“It’s tailored toward the girls. We also factor in gender issues and talk about male-dominated careers and women working in those fields and what they had to do to get in those careers. We bring in career women and role models, and the girls aspire to be like them,” she said.
Community service is also a big curriculum component.
“We go into the nursing homes, feed families that are homeless, visit sick kids in the hospital, do work around the schools they attend. All the while we are driving home the importance of education,” Mrs. Peters said.

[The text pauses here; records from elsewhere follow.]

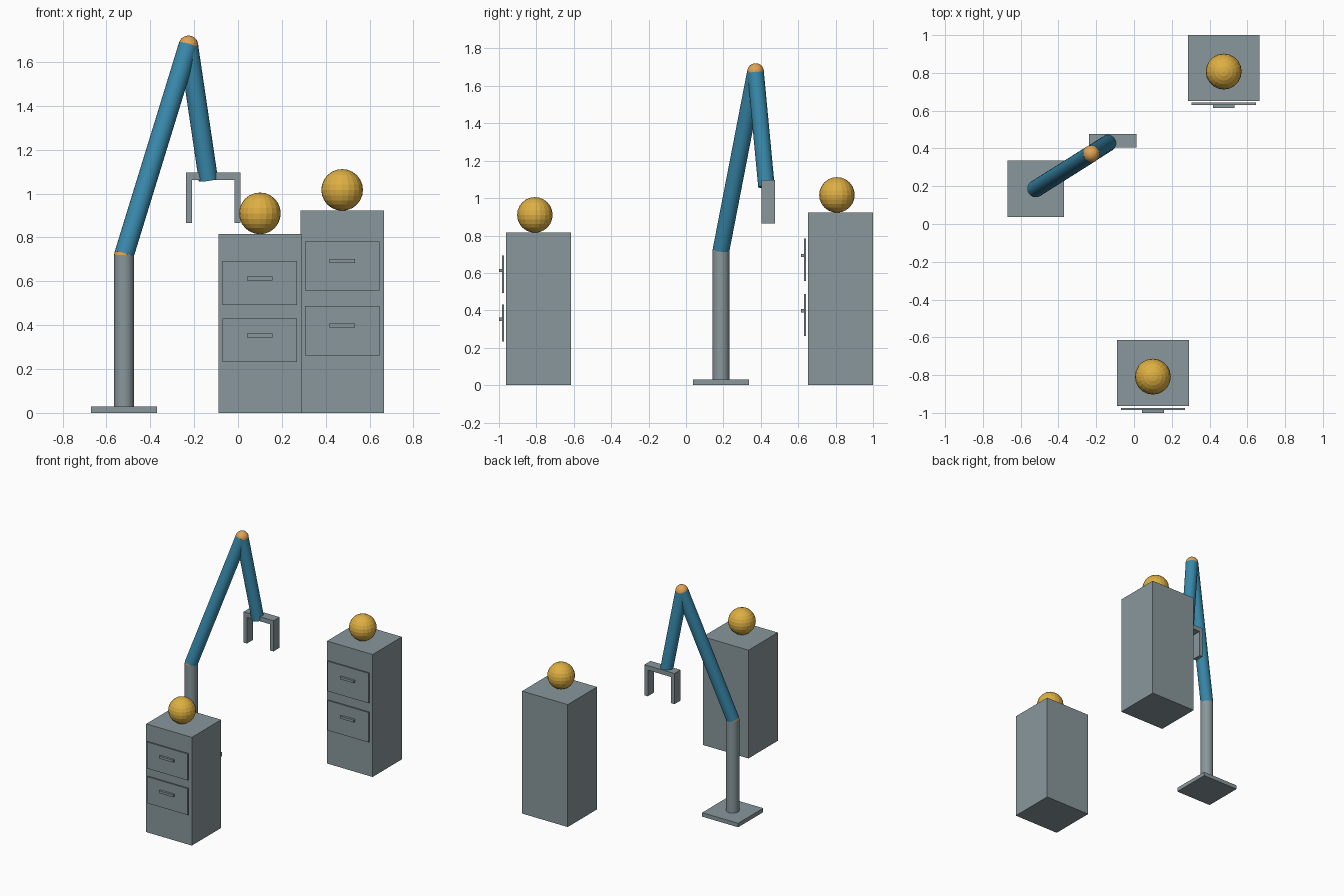
import bpy, math
from mathutils import Vector

if "Cube" in bpy.data.objects:
    bpy.data.objects.remove(bpy.data.objects["Cube"])


def material(name, rgb):
    m = bpy.data.materials.new(name)
    m.diffuse_color = (*rgb, 1.0)
    m.use_nodes = True
    m.node_tree.nodes["Principled BSDF"].inputs["Base Color"].default_value = m.diffuse_color
    return m


GREY = material("metal grey", (0.25, 0.31, 0.33))
BLUE = material("arm blue", (0.04, 0.25, 0.41))
GOLD = material("ball gold", (0.73, 0.43, 0.055))
ORANGE = material("joint orange", (0.75, 0.37, 0.09))


def finish(name, mat):
    ob = bpy.context.object
    ob.name = name
    ob.data.materials.append(mat)
    return ob


def box(name, lo, hi, mat=GREY):
    lo, hi = Vector(lo), Vector(hi)
    bpy.ops.mesh.primitive_cube_add(size=1, location=(lo + hi) / 2)
    bpy.context.object.scale = hi - lo
    return finish(name, mat)


def ball(name, centre, radius, mat):
    bpy.ops.mesh.primitive_uv_sphere_add(
        segments=20, ring_count=12, radius=radius, location=centre)
    return finish(name, mat)


def rod(name, start, end, radius, mat):
    a, b = Vector(start), Vector(end)
    bpy.ops.mesh.primitive_cylinder_add(
        vertices=24, radius=radius, depth=(b - a).length, location=(a + b) / 2)
    ob = finish(name, mat)
    ob.rotation_mode = 'QUATERNION'
    ob.rotation_quaternion = (b - a).to_track_quat('Z', 'Y')
    bpy.ops.object.shade_smooth_by_angle(angle=math.radians(30))
    return ob


# Cabinets: body, two drawer fronts with handles, ball on top
def cabinet(tag, cx, front, height):
    box(f"{tag}_cabinet_body", (cx - 0.19, front, 0), (cx + 0.19, front + 0.348, height))
    for label, ratio in (("lower", 0.407), ("upper", 0.727)):
        z, h = height * ratio, height * 0.122
        box(f"{tag}_{label}_drawer", (cx - 0.17, front - 0.021, z - h),
            (cx + 0.17, front - 0.010, z + h))
        hz = height * (ratio + 0.025)
        box(f"{tag}_{label}_handle", (cx - 0.058, front - 0.037, hz - 0.009),
            (cx + 0.058, front - 0.021, hz + 0.009))
    ball(f"{tag}_ball", (cx, front + 0.155, height + 0.095), 0.095, GOLD)


cabinet("near", 0.10, -0.963, 0.815)
cabinet("far", 0.475, 0.652, 0.922)

# Arm: base, column, two links and the joints between them
shoulder = (-0.52, 0.187, 0.72)
elbow = (-0.226, 0.372, 1.676)
wrist = (-0.135, 0.430, 1.062)
R = 0.045
box("arm_base", (-0.67, 0.038, 0), (-0.37, 0.336, 0.03))
rod("arm_column", (-0.52, 0.187, 0.03), shoulder, R, GREY)
rod("lower_arm", shoulder, elbow, R, BLUE)
rod("upper_arm", elbow, wrist, R * 0.98, BLUE)
ball("shoulder_joint", shoulder, R, ORANGE)
ball("elbow_joint", elbow, R, ORANGE)

# Gripper: palm and two fingers
box("gripper_palm", (-0.238, 0.405, 1.062), (0.012, 0.477, 1.096))
for side, x in (("left", -0.238), ("right", -0.016)):
    box(f"{side}_finger", (x, 0.405, 0.865), (x + 0.028, 0.477, 1.062))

Peters earnestly says that he would never have thought in a million years the Gentlemen’s Club would grow in the way it has and change so many students’ lives. What began as somewhat of a one-man show has expanded to include nationwide coordinators and teams and the hiring of a national Gentlemen’s Club coordinator, a position held by North Carolina native Larry M. Harvey.
“I believe these clubs empower families,” Peters said. “Now we have younger brothers and sisters participating in the clubs, which is really neat. They see the change in their older brothers and sisters. They feel good about themselves and make better choices.”
The goal is to continue to expand the clubs’ outreach into as many states and schools to positively affect as many students as possible.
“We want to continue to expand,” Mrs. Peters said. “We are expanding strategically, and we want to make sure we make a difference in our schools. We also want to get the message out to teachers, schools and kids.”
“We’ve been blessed,” Peters added, “and when you are blessed, you must bless others. We never envisioned being where we are now.”
He added, “During the Summer Institute, one of the boys said, ‘I want to be just like you, Mr. Peters, when I grow up.’ I responded to his remark by telling him that he has many more opportunities than I had. We want to help them achieve their goals.”